13. The decision of the Supreme Court to which we have made a reference above lays down the following principles:
(1) That the Rent Acts which restrict the right of a landlord to obtain possession from a tenant do not take away the right of a tenant to have a notice before being asked to quit.
(2) That the Rent Acts do not give an additional right to the landlord to obtain possession without determining the tenancy of the tenant.
(3) That a statutory protection is given when the contractual protection is lost. Incidentally the contractual protection of a tenant to be entitled to retain possession till the tenancy is determined is not in any way affected by the Rent Acts, and
(4) That the Rent Acts, not being complete Codes by themselves, cannot lead to a necessary implication that the general law is substituted by the various Rent Acts.
It may here be observed that their Lordships of the Supreme Court considered the effect of even a non-obstante clause in Manujendra v. Purnedu and at p. 1424 held that the rights of the tenant which he has under the contract cannot be taken away.

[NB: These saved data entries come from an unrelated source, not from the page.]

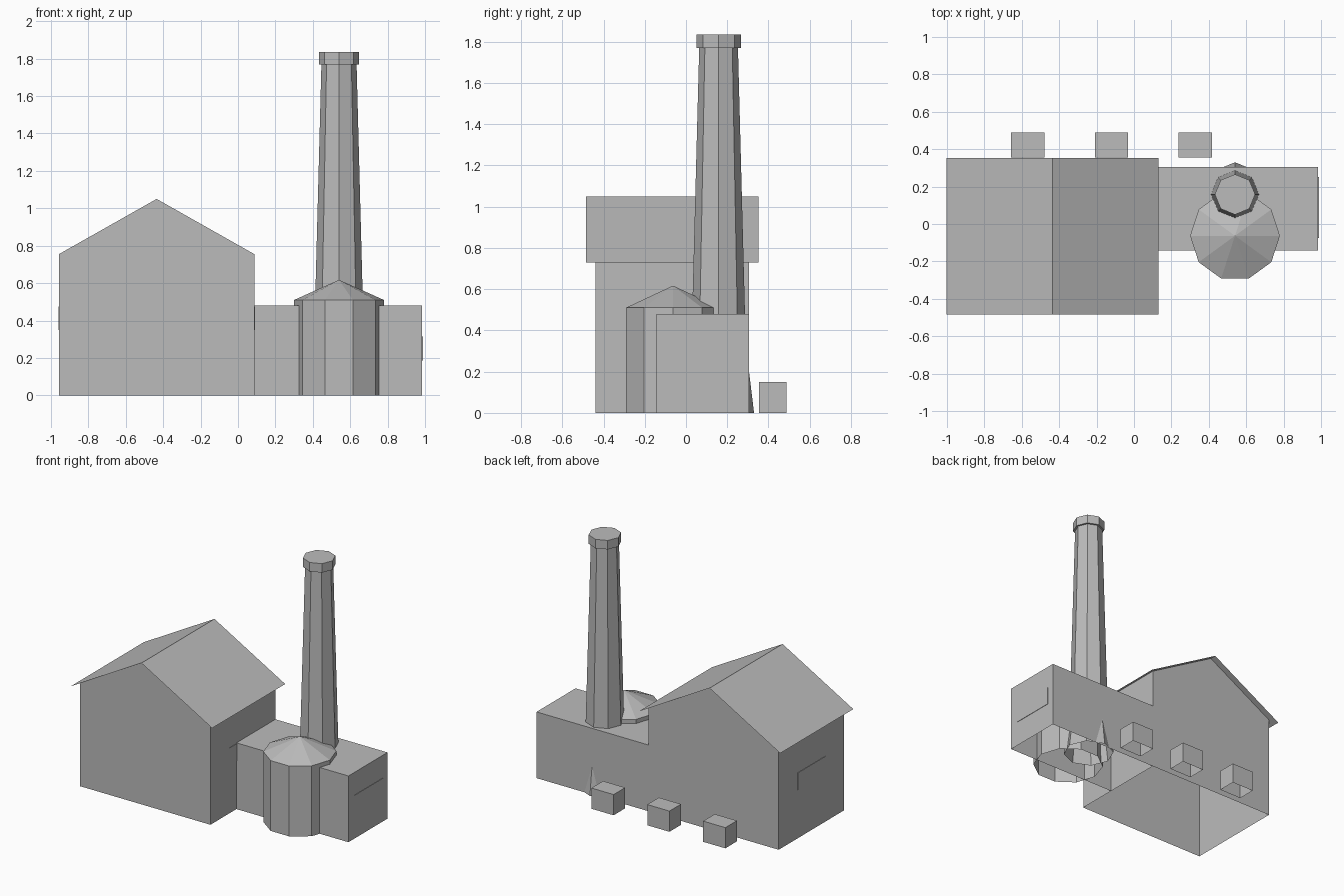
import bpy, bmesh, math

if "Cube" in bpy.data.objects:
    bpy.data.objects.remove(bpy.data.objects["Cube"])

grey = bpy.data.materials.new("plain grey")
grey.diffuse_color = (0.5, 0.5, 0.5, 1)
grey.use_nodes = True
grey.node_tree.nodes["Principled BSDF"].inputs["Base Color"].default_value = grey.diffuse_color


def make(name, verts, faces):
    mesh = bpy.data.meshes.new(name)
    mesh.from_pydata(verts, [], faces)
    mesh.materials.append(grey)
    obj = bpy.data.objects.new(name, mesh)
    bpy.context.collection.objects.link(obj)
    return obj


def block(name, x, y, z, skip=()):
    """Box from ranges, leaving out the named sides."""
    v = [(a, b, c) for c in z for b in y for a in x]
    sides = {"bottom": (0, 2, 3, 1), "top": (4, 5, 7, 6), "front": (0, 1, 5, 4),
             "back": (2, 6, 7, 3), "left": (0, 4, 6, 2), "right": (1, 3, 7, 5)}
    return make(name, v, [f for s, f in sides.items() if s not in skip])


def turned(name, center, sides, profile):
    """Faceted body from (radius, height) rings, open below; radius 0 makes a tip."""
    bm = bmesh.new()
    rings = []
    for r, z in profile:
        n = sides if r else 1
        rings.append([bm.verts.new((center[0] + r * math.cos(math.tau * i / sides),
                                    center[1] + r * math.sin(math.tau * i / sides), z))
                      for i in range(n)])
    for low, high in zip(rings, rings[1:]):
        for i in range(sides):
            j = (i + 1) % sides
            if len(high) == 1:
                bm.faces.new((low[i], low[j], high[0]))
            else:
                bm.faces.new((low[i], low[j], high[j], high[i]))
    if len(rings[-1]) > 1:
        bm.faces.new(rings[-1])
    obj = make(name, [], [])
    bm.to_mesh(obj.data)
    bm.free()
    return obj


# Main hall: gabled walls, open below and under the roof
ridge_x, ridge_z, pitch = -0.435, 1.05, 0.565
x0, x1, y0, y1 = -0.957, 0.087, -0.44, 0.305
eave = ridge_z - pitch * (x1 - ridge_x)
outline = [(x0, 0), (x1, 0), (x1, eave), (ridge_x, ridge_z), (x0, eave)]
make("hall_walls", [(x, y, z) for y in (y0, y1) for x, z in outline],
     [(0, 1, 2, 3, 4), (9, 8, 7, 6, 5), (1, 6, 7, 2), (0, 4, 9, 5)])

# Roof: two overhanging sheets
half = 0.567
roof = [(ridge_x - half, ridge_z - pitch * half), (ridge_x, ridge_z),
        (ridge_x + half, ridge_z - pitch * half)]
make("hall_roof", [(x, y, z) for y in (-0.485, 0.352) for x, z in roof],
     [(0, 1, 4, 3), (1, 2, 5, 4)])

# Side wing
block("wing", (x1, 0.985), (-0.142, y1), (0, 0.48), ("bottom", "left"))

# Window plates on the side walls
t = 0.003
block("hall_window_left", (x0 - t, x0), (-0.23, 0.09), (0.35, 0.475), ("right",))
block("hall_window_right", (x1, x1 + t), (-0.23, 0.09), (0.35, 0.475), ("left",))
block("wing_window", (0.985, 0.985 + t), (-0.075, 0.25), (0.185, 0.315), ("left",))

# Tank with conical lid
turned("tank", (0.54, -0.063), 10, [(0.24, 0), (0.24, 0.51), (0, 0.617)])

# Chimney with flared foot and collar
turned("chimney", (0.54, 0.158), 8, [(0.172, 0), (0.132, 0.33), (0.094, 1.77),
                                     (0.108, 1.77), (0.108, 1.835)])

# Small crates behind the hall
for i, cx in enumerate((-0.568, -0.12, 0.328)):
    block(f"crate_{i + 1}", (cx - 0.089, cx + 0.089), (0.355, 0.488), (0, 0.15), ("bottom",))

14. In the result we must hold that under the Hyderabad Rent Control Act determination of tenancy is a necessary ingredient before a landlord can take proceedings under the Rent Control Act.
15. A judgment of a single Judge of this Court in Maniram Narsingrao v. Abdul Sattar Roshansaheb (1965) Civil Revision Application No. 1739 of 1960 was also cited before us. The learned Judge has taken a view similar to the view we have taken. We have not made any reference to the reasoning adopted by the learned Judge because we have chosen to rely upon the decision of the Supreme Court in this matter.

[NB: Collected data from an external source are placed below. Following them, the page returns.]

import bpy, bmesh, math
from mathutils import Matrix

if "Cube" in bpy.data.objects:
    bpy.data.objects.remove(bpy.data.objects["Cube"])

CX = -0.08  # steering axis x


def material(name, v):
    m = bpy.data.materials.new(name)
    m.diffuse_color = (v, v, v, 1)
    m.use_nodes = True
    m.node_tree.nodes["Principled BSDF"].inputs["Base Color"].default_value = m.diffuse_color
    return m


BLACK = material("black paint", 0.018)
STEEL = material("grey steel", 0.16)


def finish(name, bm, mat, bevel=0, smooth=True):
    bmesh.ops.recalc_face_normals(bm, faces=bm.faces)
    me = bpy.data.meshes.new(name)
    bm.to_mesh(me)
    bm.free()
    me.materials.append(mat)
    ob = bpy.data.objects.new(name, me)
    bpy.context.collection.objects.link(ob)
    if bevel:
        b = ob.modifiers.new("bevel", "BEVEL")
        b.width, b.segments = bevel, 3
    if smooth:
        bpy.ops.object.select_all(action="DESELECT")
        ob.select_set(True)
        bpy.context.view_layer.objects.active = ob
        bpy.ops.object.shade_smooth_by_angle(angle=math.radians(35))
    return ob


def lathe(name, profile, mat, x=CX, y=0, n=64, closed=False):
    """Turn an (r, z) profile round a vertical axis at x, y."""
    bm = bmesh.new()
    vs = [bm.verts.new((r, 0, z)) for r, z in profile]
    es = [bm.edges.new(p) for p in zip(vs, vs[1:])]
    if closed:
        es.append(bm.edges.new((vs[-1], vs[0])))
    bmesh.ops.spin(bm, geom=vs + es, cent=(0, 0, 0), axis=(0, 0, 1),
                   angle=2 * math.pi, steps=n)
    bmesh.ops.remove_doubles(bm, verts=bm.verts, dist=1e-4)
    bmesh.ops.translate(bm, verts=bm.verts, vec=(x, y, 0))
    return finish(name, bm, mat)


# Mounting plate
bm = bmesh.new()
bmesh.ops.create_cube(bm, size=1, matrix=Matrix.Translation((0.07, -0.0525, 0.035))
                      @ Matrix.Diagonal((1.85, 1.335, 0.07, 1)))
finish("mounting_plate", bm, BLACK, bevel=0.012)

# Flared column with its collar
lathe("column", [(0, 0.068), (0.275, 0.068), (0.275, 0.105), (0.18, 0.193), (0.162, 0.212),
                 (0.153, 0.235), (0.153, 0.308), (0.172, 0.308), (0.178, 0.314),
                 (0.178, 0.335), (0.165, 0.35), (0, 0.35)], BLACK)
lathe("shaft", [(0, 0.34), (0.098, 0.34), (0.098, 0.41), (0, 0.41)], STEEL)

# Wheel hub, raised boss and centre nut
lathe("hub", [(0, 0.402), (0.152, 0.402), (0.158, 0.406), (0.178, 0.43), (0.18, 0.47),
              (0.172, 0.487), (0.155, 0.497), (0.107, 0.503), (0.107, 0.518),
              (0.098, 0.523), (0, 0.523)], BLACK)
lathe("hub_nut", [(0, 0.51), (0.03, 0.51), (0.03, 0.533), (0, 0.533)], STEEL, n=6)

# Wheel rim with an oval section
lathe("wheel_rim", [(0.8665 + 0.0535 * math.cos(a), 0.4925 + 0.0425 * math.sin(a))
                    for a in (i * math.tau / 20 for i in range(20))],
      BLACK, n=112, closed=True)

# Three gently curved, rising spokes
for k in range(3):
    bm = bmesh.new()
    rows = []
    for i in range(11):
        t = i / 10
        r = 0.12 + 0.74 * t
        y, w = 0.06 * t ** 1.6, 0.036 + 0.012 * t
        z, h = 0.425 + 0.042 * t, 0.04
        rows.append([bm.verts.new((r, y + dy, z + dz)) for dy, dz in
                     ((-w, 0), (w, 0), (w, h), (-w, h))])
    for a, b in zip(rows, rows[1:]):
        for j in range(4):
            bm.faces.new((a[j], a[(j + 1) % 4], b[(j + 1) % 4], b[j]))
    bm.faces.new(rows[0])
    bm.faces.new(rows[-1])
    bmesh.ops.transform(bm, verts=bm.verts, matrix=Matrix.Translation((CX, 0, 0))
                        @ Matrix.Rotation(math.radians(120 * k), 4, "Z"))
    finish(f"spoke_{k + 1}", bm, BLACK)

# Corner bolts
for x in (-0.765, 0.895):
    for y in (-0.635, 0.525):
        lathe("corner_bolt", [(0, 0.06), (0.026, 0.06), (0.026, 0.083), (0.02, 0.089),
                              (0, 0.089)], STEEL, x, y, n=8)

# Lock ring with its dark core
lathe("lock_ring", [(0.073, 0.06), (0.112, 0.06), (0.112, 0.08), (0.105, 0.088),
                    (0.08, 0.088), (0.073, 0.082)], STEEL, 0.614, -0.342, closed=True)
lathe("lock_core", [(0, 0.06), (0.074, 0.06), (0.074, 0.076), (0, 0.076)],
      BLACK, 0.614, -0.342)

16. The answer to the point referred to us, therefore, is that notice to determine the tenancy is necessary before possession can be obtained by a landlord under Section 15 of the Hyderabad Rent Control Act.
17. In the view that we are taking the rule in C.R.As. No. 742 of 1966 will have to be made absolute with no order as to costs throughout, and in C.R.A. No. 362 of 1967 the rule will have to be discharged with no order as to costs. We order accordingly.
18. In view of our aforesaid decision, C.R.As. 1123 of 1967, 1124 of 1967 37 of 1968, 38 of 1968 and 1098 of 1967 will have to go back before the single Judge for disposal in the light of the finding that determination of tenancy is necessary before the landlord can obtain possession of the premises from his tenant.
19. In C.R.A. No. 1098 of 1967 it was urged by Mr. Vaishnav that a contention was advanced by him that no notice to determine the tenancy is necessary as the tenancy had been terminated by efflux of time. However, that is a matter for the single Judge to decide.